Last month, Travis Nichols suffered medical issues in the Tippecanoe County jail. Judge Williams released him to an Indianapolis hospital on his own recognizance, otherwise known as "OR".
"When he is OR'd, that means he's on his own," said Tippecanoe County Sheriff Barry Richard.
It's a judge's ruling not typically endorsed by the prosecutor, especially when the inmate is a convicted meth dealer facing up to 30 years behind bars.
"We believe they [felons] are an extreme flight risk and they will not return to custody, that's why we oppose them," said Tippecanoe County Prosecutor Patrick Harrington. "But that is a judge's decision based on the facts presented to him and what the defense attorneys present."
Williams made that decision to release Nichols on Dec. 12. He ordered the hospital to notify the jail when the defendant was ready to be released but that never happened.
"He did not stay there until the release of the doctor and departed the hospital without informing them," said Sheriff Richard.

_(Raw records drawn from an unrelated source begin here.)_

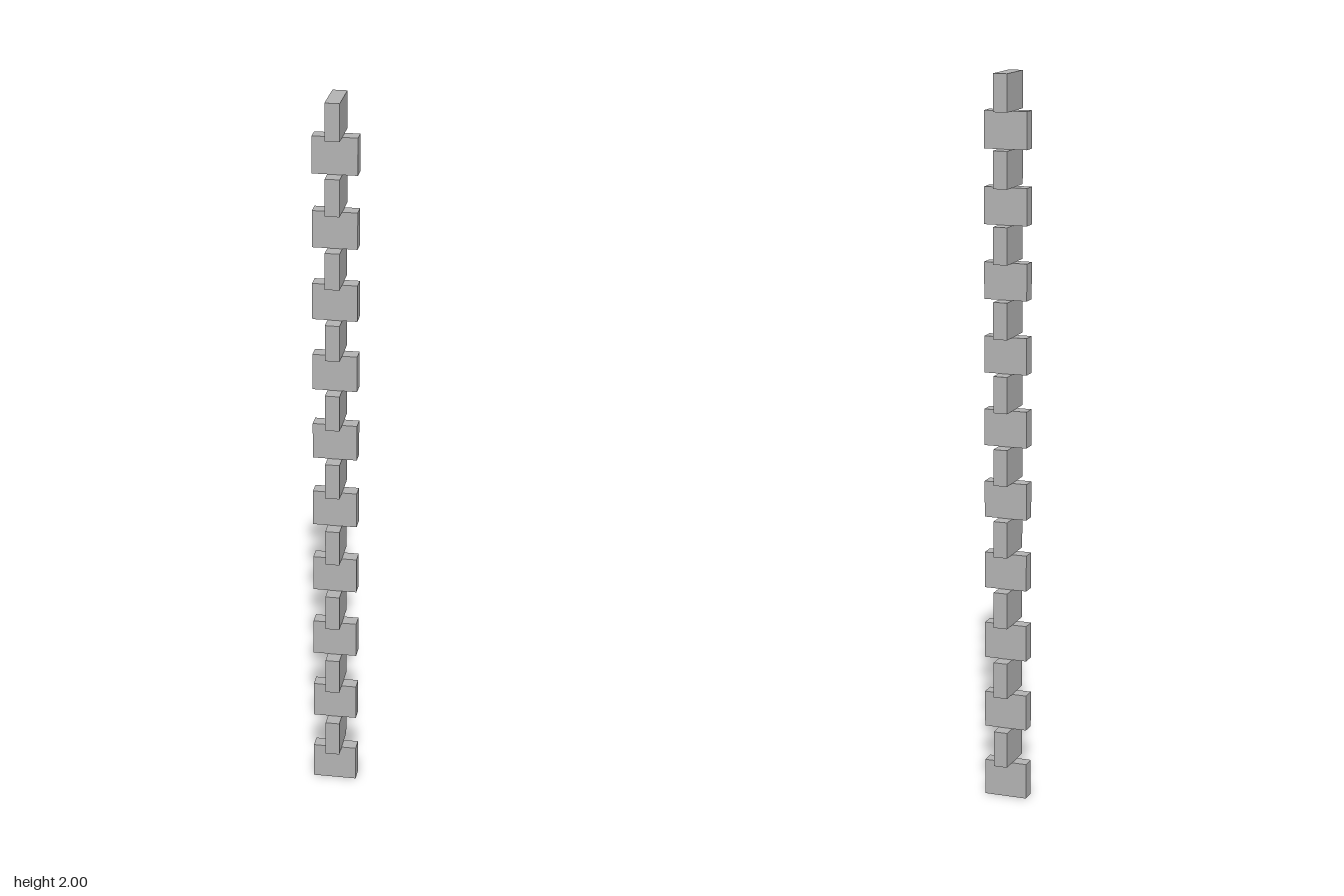
import * as THREE from 'three';

const LINKS = 20;
const HEIGHT = 2 / LINKS;
const WIDTH = 0.12;
const THICKNESS = 0.039;

export function createModel() {
  const model = new THREE.Group();
  model.name = 'chain';

  const grey = new THREE.MeshStandardMaterial({ color: 0xb3b3b3 });
  grey.name = 'grey';

  // Flat links stacked end to end, alternately wide in x and wide in z
  const wideX = new THREE.BoxGeometry(WIDTH, HEIGHT, THICKNESS);
  const wideZ = new THREE.BoxGeometry(THICKNESS, HEIGHT, WIDTH);
  for (let i = 0; i < LINKS; i++) {
    const sideways = i % 2 === 0;
    const link = new THREE.Mesh(sideways ? wideX : wideZ, grey);
    link.name = sideways ? 'sidewaysLink' : 'lengthwiseLink';
    link.position.y = (i + 0.5) * HEIGHT;
    model.add(link);
  }
  return model;
}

Local authorities had no idea Travis Nichols even left the hospital until New Year's Eve, when a neighbor called about a suspicious car on South 28th Street in Lafayette. Officers spotted Nichols but said they couldn't arrest him without a warrant.
"Could you have made daily calls to St. Vincent asking, hey, is he still there?" asked News 18's Kayla Sullivan to Richard.
"Now remember, we are dealing with up to 600 inmates that we are responsible for," responded the Sheriff. "And there are just so many responsibilities and so much work being done by corrections officers, transportation officers, bailiffs."
Sheriff Richard said this has happened before to him, prior sheriffs and probably future ones as well. He doesn't believe it's a flaw in the system, rather the responsibility of the defendant.
"There's absolutely no reason or anything to point fingers to anybody," said Richard. "It's an individual who made a poor choice and ultimately, he is going to be brought back into custody and obviously at his sentencing hearing the judge will be aware of the whole circumstance."
When a judge lets a defendant leave on his own recognizance, security isn't required but Richard says when it is, it's expensive.
"Not only is it the money part, it's also your resources," said Richard. "You take that person to have them sit with an inmate that's hospitalized, that means you're taking a deputy off of the road."
Police are still looking for Nichols. They can pick him up now. A warrant was issued for Nichols Thursday.
Harrington has filed a new charge of failure to return to lawful detention against him.
Judge Williams said he cannot comment since this is an open case.